Schism: The Battle for Darracia is a fast-paced novel that will appeal to lovers of science fiction and fantasy. Set on an alien planet, this is a story about social equality and the struggles faced by those seeking great change. It is also the tale of one young man’s journey from childhood to adulthood.
V’sair is the heir to the throne of the planet Darracia, but he is only half Darracian. His father married a woman from an enemy planet, Planta, and V’sair is the only half-breed in existence. He fears that he is too different to be accepted by the people of Darracia and that no one will follow him. The fact that his father will not allow him to be initiated into the secrets of the Sradda—an important rite of passage for all adult men—frustrates him greatly. When his father’s rule is unexpectedly and violently challenged, V’sair must prove himself worthy to carry the Fireblade, a weapon that defines a man in this warrior’s world, and learn the truth of the Sradda in order to protect himself and his family.
Michael Phillip Cash tells his story in a clear, precise manner. The writing is easy to follow, and the narrative moves from scene to scene and character to character smoothly. The plot is interesting, with political intrigue, family infighting, and philosophical ideology woven into a seamless whole.
The world of Darracia is dynamic and described beautifully. In one particularly moving passage, Cash writes: “The stars littered the heavens like the sparkling bubbles that aerated the water. The four moons hung low on the horizon but lit the ground with their lambent glow. Red treetops beckoned, and Tulani gasped with delight as they floated above the land, which was now a speck in the night sky.”
Little distracts from the main plot of the tight narrative. This does, however, leave scant room for character development. Though the emotional bonds that tie characters to one another take center stage, more detail is needed. The struggle between the ruling class of Darracia and its servant class is largely fueled by beliefs that V’sair’s mother introduced to his father, which the king then brings into his rule. This makes their connection important to the story, but little is offered about how that relationship developed. Additionally, romance blooms between V’sair and a servant girl, Tulani, but their interactions are brief, making the commitment they feel for one another seem implausible. Without more of such details, it is difficult to care intensely for the characters and the fate of their world.

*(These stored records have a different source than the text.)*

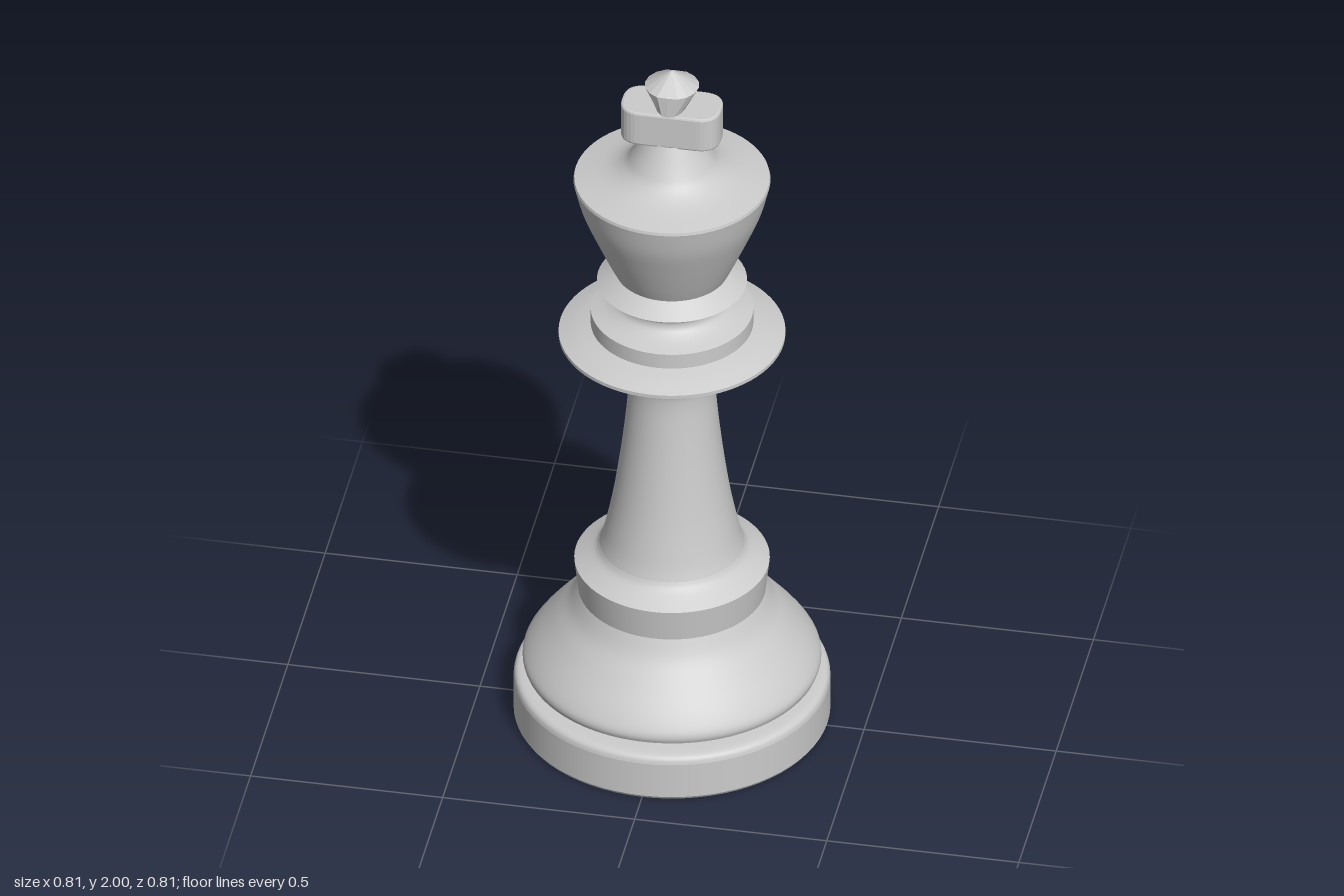
import * as THREE from 'three';

const material = new THREE.MeshStandardMaterial({ color: 0xcccccc });

// Each run is smooth inside; edges between runs stay sharp.
function turned(name, runs, smooth = true) {
  const group = new THREE.Group();
  group.name = name;
  runs.forEach((run, i) => {
    let pts = run.map(([r, y]) => new THREE.Vector2(r, y));
    if (smooth && pts.length > 2) {
      const curve = new THREE.SplineCurve(pts);
      pts = curve.getPoints((pts.length - 1) * 5);
    }
    const mesh = new THREE.Mesh(new THREE.LatheGeometry(pts, 72), material);
    mesh.name = `${name}Surface${i + 1}`;
    group.add(mesh);
  });
  return group;
}

function roundedPlan(hx, hz, r) {
  const s = new THREE.Shape();
  s.moveTo(-hx + r, -hz);
  s.lineTo(hx - r, -hz);
  s.quadraticCurveTo(hx, -hz, hx, -hz + r);
  s.lineTo(hx, hz - r);
  s.quadraticCurveTo(hx, hz, hx - r, hz);
  s.lineTo(-hx + r, hz);
  s.quadraticCurveTo(-hx, hz, -hx, hz - r);
  s.lineTo(-hx, -hz + r);
  s.quadraticCurveTo(-hx, -hz, -hx + r, -hz);
  return s;
}

export function createModel() {
  const king = new THREE.Group();
  king.name = 'chessKing';

  king.add(
    turned('base', [
      [[0, 0], [0.4, 0]],
      [[0.4, 0], [0.405, 0.008]],
      [[0.405, 0.008], [0.405, 0.108]],
      [[0.405, 0.108], [0.4, 0.122], [0.385, 0.13], [0.345, 0.134]],
    ]),
    turned('foot', [
      [[0.345, 0.134], [0.378, 0.157]],
      [[0.378, 0.157], [0.382, 0.172], [0.376, 0.192], [0.35, 0.23], [0.305, 0.285], [0.265, 0.335], [0.24, 0.385]],
    ]),
    turned('lowerCollar', [
      [[0.24, 0.385], [0.25, 0.475]],
      [[0.25, 0.475], [0.2, 0.505], [0.185, 0.525]],
    ]),
    turned('stem', [
      [[0.185, 0.525], [0.172, 0.57], [0.15, 0.68], [0.13, 0.82], [0.116, 0.95], [0.112, 1.02],
        [0.117, 1.06], [0.14, 1.1], [0.185, 1.125], [0.24, 1.145], [0.29, 1.175]],
    ]),
    turned('wideCollar', [
      [[0.29, 1.175], [0.29, 1.185]],
      [[0.29, 1.185], [0.25, 1.2], [0.208, 1.212]],
      [[0.208, 1.212], [0.208, 1.255]],
      [[0.208, 1.255], [0.17, 1.268], [0.145, 1.285], [0.14, 1.305], [0.15, 1.318]],
    ]),
    turned('neckRing', [
      [[0.15, 1.318], [0.192, 1.345]],
      [[0.192, 1.345], [0.145, 1.378]],
    ]),
    turned('head', [
      [[0.145, 1.378], [0.165, 1.42], [0.2, 1.5], [0.232, 1.58], [0.252, 1.658]],
      [[0.252, 1.658], [0.25, 1.666]],
      [[0.25, 1.666], [0.17, 1.685], [0.125, 1.71], [0.1, 1.745], [0.068, 1.805]],
    ]),
  );

  // Crossbar with rounded corners and a small bevel
  const bevel = 0.006;
  const barGeo = new THREE.ExtrudeGeometry(roundedPlan(0.13 - bevel, 0.065 - bevel, 0.052), {
    depth: 0.1 - 2 * bevel, bevelThickness: bevel, bevelSize: bevel, bevelSegments: 2, curveSegments: 8,
  });
  barGeo.rotateX(-Math.PI / 2);
  const bar = new THREE.Mesh(barGeo, material);
  bar.name = 'crossbar';
  bar.position.y = 1.799 + bevel;
  king.add(bar);

  // Finial: a stem narrowing downward in x only, under a pointed cap
  const finialGeo = new THREE.CylinderGeometry(1, 1, 1, 16, 2).toNonIndexed();
  const p = finialGeo.attributes.position;
  for (let i = 0; i < p.count; i++) {
    const level = Math.round(p.getY(i) * 2) + 1;
    const sx = [0.036, 0.07, 0.0][level];
    const sz = [0.068, 0.068, 0.0][level];
    const z = THREE.MathUtils.clamp(p.getZ(i) * sz, -0.064, 0.064);
    p.setXYZ(i, p.getX(i) * sx, [1.89, 1.955, 2][level], z);
  }
  finialGeo.computeVertexNormals();
  const finial = new THREE.Mesh(finialGeo, material.clone());
  finial.material.flatShading = true;
  finial.name = 'finial';
  king.add(finial);

  return king;
}
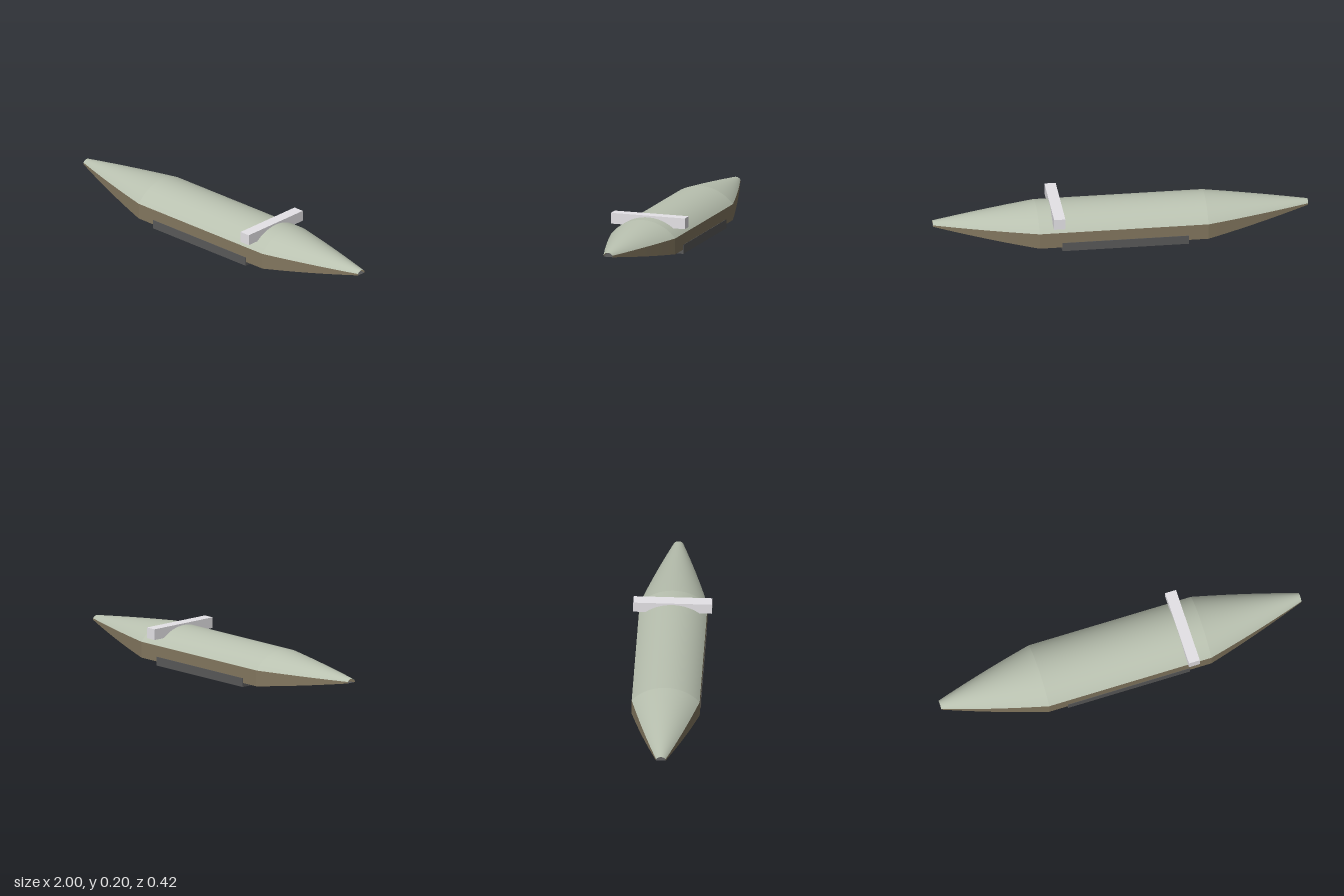
import * as THREE from 'three';

const mat = (name, color, side = THREE.DoubleSide) => {
  const m = new THREE.MeshStandardMaterial({ color, side });
  m.name = name;
  return m;
};

const TAPER = 0.45; // the hull is straight up to here, then narrows to the tip

// Hull measures at a station along x
function section(x) {
  const t = Math.max(0, (Math.abs(x) - TAPER) / (1 - TAPER));
  const k = t + 0.14 * t * (t - 1); // slightly bulging taper
  const mix = (a, b) => a + (b - a) * k;
  return { w: mix(0.18, 0.025), floor: mix(0.022, 0.108), seam: mix(0.108, 0.116), top: mix(0.194, 0.13) };
}

// Grid surface through point(x, v), for v from 0 to 1
function loft(x0, x1, nx, nv, point) {
  const pos = [], idx = [];
  for (let i = 0; i <= nx; i++) {
    const x = x0 + ((x1 - x0) * i) / nx;
    for (let j = 0; j <= nv; j++) pos.push(x, ...point(x, j / nv));
  }
  for (let i = 0; i < nx; i++) {
    for (let j = 0; j < nv; j++) {
      const a = i * (nv + 1) + j, b = a + nv + 1;
      idx.push(a, b, a + 1, b, b + 1, a + 1);
    }
  }
  const g = new THREE.BufferGeometry();
  g.setAttribute('position', new THREE.Float32BufferAttribute(pos, 3));
  g.setIndex(idx);
  g.computeVertexNormals();
  return g;
}

// Circular arc spanning the two seams; v = 0 is the back seam
function domePoint(x, v) {
  const s = section(x), h = s.top - s.seam;
  const half = 2 * Math.atan(h / s.w), r = s.w / Math.sin(half);
  const a = (v * 2 - 1) * half;
  return [s.top - r + r * Math.cos(a), r * Math.sin(a)];
}

function sidePoint(sign) {
  return (x, v) => {
    const s = section(x);
    const up = sign > 0 ? 1 - v : v;
    return [s.floor + (s.seam - s.floor) * up, sign * s.w];
  };
}

function floorPoint(x, v) {
  const s = section(x);
  return [s.floor, s.w * (1 - 2 * v)];
}

export function createModel() {
  const model = new THREE.Group();
  const sage = mat('sage canopy', 0xb9c1b0);
  const brown = mat('brown side', 0x83775f);
  const grey = mat('dark grey underside', 0x595959);
  const light = mat('light grey bar', 0xe5e3e7, THREE.FrontSide);
  const stripGrey = mat('mid grey strip', 0x949494);

  const add = (name, geometry, material) => {
    const mesh = new THREE.Mesh(geometry, material);
    mesh.name = name;
    model.add(mesh);
    return mesh;
  };
  const box = (name, material, x0, x1, y0, y1, z0, z1) =>
    add(name, new THREE.BoxGeometry(x1 - x0, y1 - y0, z1 - z0), material)
      .position.set((x0 + x1) / 2, (y0 + y1) / 2, (z0 + z1) / 2);

  // Hollow hull in three lengths, open at both tips
  const lengths = [['right', -1, -TAPER, 14], ['middle', -TAPER, TAPER, 1], ['left', TAPER, 1, 14]];
  for (const [part, x0, x1, n] of lengths) {
    add(part + 'Canopy', loft(x0, x1, n, 32, domePoint), sage);
    add(part + 'FrontSide', loft(x0, x1, n, 1, sidePoint(1)), brown);
    add(part + 'BackSide', loft(x0, x1, n, 1, sidePoint(-1)), brown);
    add(part + 'Floor', loft(x0, x1, n, 1, floorPoint), grey);
  }

  // Belly plate between the two skids
  box('bellyPlate', grey, -0.345, 0.33, 0.02, 0.024, -0.107, 0.107);
  box('frontSkid', grey, -0.345, 0.33, 0, 0.048, 0.107, 0.182);
  box('backSkid', grey, -0.345, 0.33, 0, 0.048, -0.182, -0.107);

  // Small slanted strips under the tapering ends, on opposite sides
  for (const s of [1, -1]) {
    const strip = loft(s * 0.455, s * 0.555, 2, 1, (x, v) =>
      [section(x).floor - 0.002, -s * (0.098 - 0.14 * (Math.abs(x) - 0.455) + 0.018 * v)]);
    // Keep the strip facing down on both ends
    if (s > 0) strip.scale(1, 1, 1);
    add(s > 0 ? 'leftBellyStrip' : 'rightBellyStrip', strip, stripGrey);
  }

  // Bar across the canopy
  box('crossbar', light, 0.317, 0.377, 0.145, 0.203, -0.208, 0.208);

  return model;
}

The author has crafted a complex society with a well-defined class system facing a political struggle for social equality. This is the first installment of a planned series, and Cash does a fine job laying the groundwork for future books. Schism is a quick, pleasurable read that is sure to entertain.